Until now, there has been no easy method available to allow the investigator and Quality Assurance Manager to check the validity of their mechanical threshold measurements on mice or to compare their overall measurement technique with other institutions. The buckling force of individual filaments may be checked against laboratory scales but this takes no account of poor application technique or errors in the use, after testing, of the up-down or % response algorithms. The same is true if an Electronic Von Frey (EVF) system is used.
MouseCal is a novel validation tool which allows organisations to check the accuracy of the tester’s technique when measuring mechanical thresholds. It is also a valuable training aid for new operators in the use of filaments (or EVF) before they start work with animals. The tool may be used with all traditional von Frey filament sets and with EVF systems (such as MouseMet).
For filaments, the possible sources of error include:
- Bent or damaged filaments that buckle at the wrong force
- Poor operator technique when using the filaments
- Incorrect use of the up-down or % response algorithms, resulting in the wrong threshold value from the data.
For EVF systems, the possible sources of error include:
- Incorrect force calibration of the system
- Poor operator technique
- Use of an inappropriate system for the measurement (usually with too large a force range for mice).
Please watch the video and then read on for the principle of operation and an example of how it may be used to validate your mechanical threshold measurements.

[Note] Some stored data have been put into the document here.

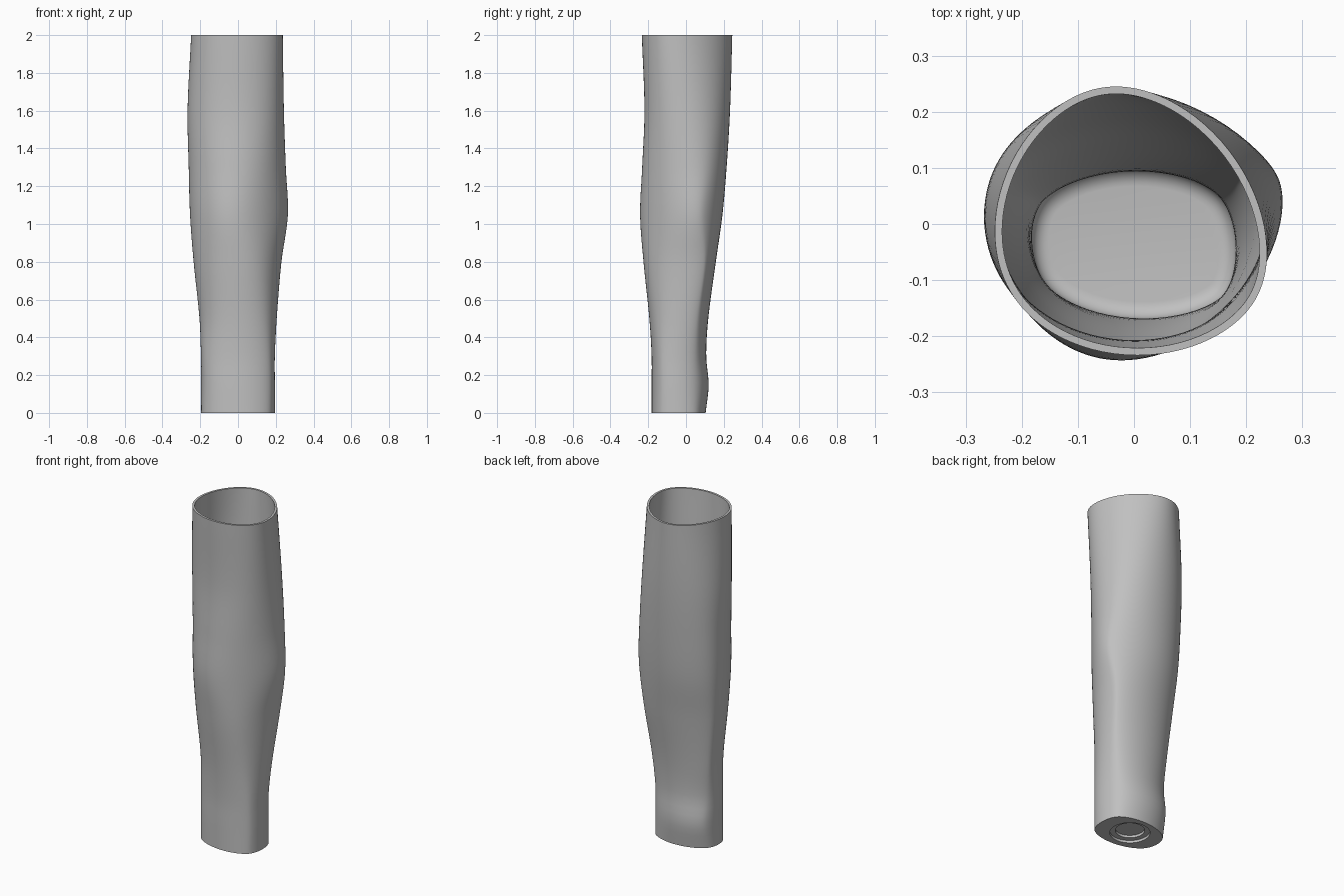
import bpy
import bmesh
from math import sin, cos, pi, radians

cube = bpy.data.objects.get("Cube")
if cube:
    bpy.data.objects.remove(cube, do_unlink=True)

SIDES = 96      # points around every cross-section
ROWS = 50       # cross-sections along the height
WALL = 0.013    # thickness of the shell
FLOOR = 0.05    # height of the inner floor
FILLET = 0.03   # rounding between inner wall and floor

# Half-widths (thousandths) towards eight compass directions, starting at +x
# and turning counter-clockwise, for each height of the limb
SECTIONS = {
    0.0: (195, 156, 104, 150, 195, 200, 182, 215),
    0.15: (195, 156, 120, 167, 195, 200, 182, 215),
    0.3: (195, 156, 107, 156, 196, 200, 182, 215),
    0.5: (205, 176, 118, 172, 204, 202, 194, 216),
    0.8: (230, 222, 158, 205, 235, 230, 225, 226),
    1.05: (264, 245, 193, 235, 254, 247, 243, 231),
    1.3: (253, 247, 215, 250, 261, 244, 232, 232),
    1.6: (243, 238, 233, 258, 267, 243, 220, 237),
    2.0: (237, 215, 245, 247, 248, 247, 234, 253),
}
HEIGHTS = list(SECTIONS)


def slope(i, k):
    """Vertical change of half-width k at section i."""
    a, b = HEIGHTS[max(i - 1, 0)], HEIGHTS[min(i + 1, len(HEIGHTS) - 1)]
    return (SECTIONS[b][k] - SECTIONS[a][k]) / (b - a)


def widths_at(z):
    """Smoothly blended half-widths at any height."""
    i = max(j for j in range(len(HEIGHTS) - 1) if HEIGHTS[j] <= z)
    low, high = HEIGHTS[i], HEIGHTS[i + 1]
    span = high - low
    t = (z - low) / span
    ease = t * t * (3 - 2 * t)
    result = []
    for k in range(8):
        value = SECTIONS[low][k] * (1 - ease) + SECTIONS[high][k] * ease
        value += span * t * (1 - t) * ((1 - t) * slope(i, k) - t * slope(i + 1, k))
        result.append(value / 1000)
    return result


def outline(z, inset=0.0):
    """Rounded convex outline touching all eight half-widths, moved inwards by inset."""
    widths = widths_at(z)
    waves = []
    for n in range(5):
        scale = 8 if n in (0, 4) else 4
        c = sum(w * cos(n * k * pi / 4) for k, w in enumerate(widths)) / scale
        s = sum(w * sin(n * k * pi / 4) for k, w in enumerate(widths)) / scale
        waves.append((n, c, s if n < 4 else 0))
    points = []
    for j in range(SIDES):
        a = 2 * pi * j / SIDES
        h = sum(c * cos(n * a) + s * sin(n * a) for n, c, s in waves) - inset
        d = sum(n * (s * cos(n * a) - c * sin(n * a)) for n, c, s in waves)
        points.append((h * cos(a) - d * sin(a), h * sin(a) + d * cos(a)))
    return points


def circle(radius):
    """Round outline centred under the base."""
    angles = [2 * pi * j / SIDES for j in range(SIDES)]
    return [(radius * cos(a), radius * sin(a) - 0.035) for a in angles]


# Path of rings: inner floor, fillet, inner wall, rim, outer wall, base, socket
rings = []
for step in range(7):
    a = step / 6 * pi / 2
    z = FLOOR + FILLET * (1 - cos(a))
    rings.append((outline(z, WALL + FILLET * (1 - sin(a))), z))
inner_start = FLOOR + FILLET
for row in range(1, ROWS + 1):
    z = inner_start + (2 - inner_start) * row / ROWS
    rings.append((outline(z, WALL), z))
for row in range(ROWS, -1, -1):
    z = 2 * row / ROWS
    rings.append((outline(z), z))
for radius, depth in ((0.11, 0), (0.11, 0.015), (0.08, 0.015), (0.08, 0.03)):
    rings.append((circle(radius), depth))

# Loft the rings into one closed shell
bm = bmesh.new()
loops = [[bm.verts.new((x, y, z)) for x, y in points] for points, z in rings]
for first, second in zip(loops, loops[1:]):
    for j in range(SIDES):
        k = (j + 1) % SIDES
        bm.faces.new((first[j], first[k], second[k], second[j]))
bm.faces.new(loops[0])
bm.faces.new(loops[-1])
bmesh.ops.recalc_face_normals(bm, faces=bm.faces[:])
mesh = bpy.data.meshes.new("forearm_shell")
bm.to_mesh(mesh)
bm.free()

# Single plain grey
grey = bpy.data.materials.new("plain_grey")
grey.use_nodes = True
colour = (0.53, 0.53, 0.53, 1)
grey.diffuse_color = colour
grey.node_tree.nodes["Principled BSDF"].inputs["Base Color"].default_value = colour
mesh.materials.append(grey)

shell = bpy.data.objects.new("forearm_shell", mesh)
bpy.context.collection.objects.link(shell)
bpy.ops.object.select_all(action="DESELECT")
shell.select_set(True)
bpy.context.view_layer.objects.active = shell
bpy.ops.object.shade_smooth_by_angle(angle=radians(35))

MouseCal is the latest product from Topcat Metrology. As can be seen in the video, the see-saw arm has an over-centre action which mimics a mouse’s foot withdrawal. Practise is therefore required (as with an animal) to ensure that the filament (or EVF) is applied correctly. The force required to tip the arm also has a random component, to simulate the biological variation that always occurs with live subjects (a variation that is in fact necessary for up-down filament algorithms to work). The random variation in MouseCal is generated in software, applied electronically and has been carefully chosen to give a standard deviation similar to that from data on real mice. The tool therefore provides two validity, or quality, measures from each data point.
MouseCal will be available worldwide, initially for short term rent, with the aim of building up a database of information about the accuracy of mechanical threshold tests on mice. This information, showing the spread of measurements around each data point, will be available to all contributors, together with (in confidence) an indication of where the measurement made by each organisation sits within the spread. Four data points will initially be available, spanning the range of 1-4 grams force.
Participation will involve the following steps:
- PI (or QA manager) receives MouseCal with a set of test weights.
- The PI gives the equipment to the operator who, following the instructions given, measures the threshold force required to tip the arm for each of the masses in turn, and for the bare arm without any weight, using whatever method the organisation normally uses for mice. If using filaments and the up-down method then the algorithm (and method of applying it) for deriving the threshold force from the up-down sequence is also checked. If using an EVF system, then the usual number of readings at each time point are taken and averaged.
- The operator gives the PI their estimate of the mean and standard deviation for the threshold force of each weight.
- The PI returns MouseCal to Topcat. The four mean forces are entered into Topcat’s evolving database and compared with the values from the other contributors. For each force, the variation from the database mean is then reported to the PI.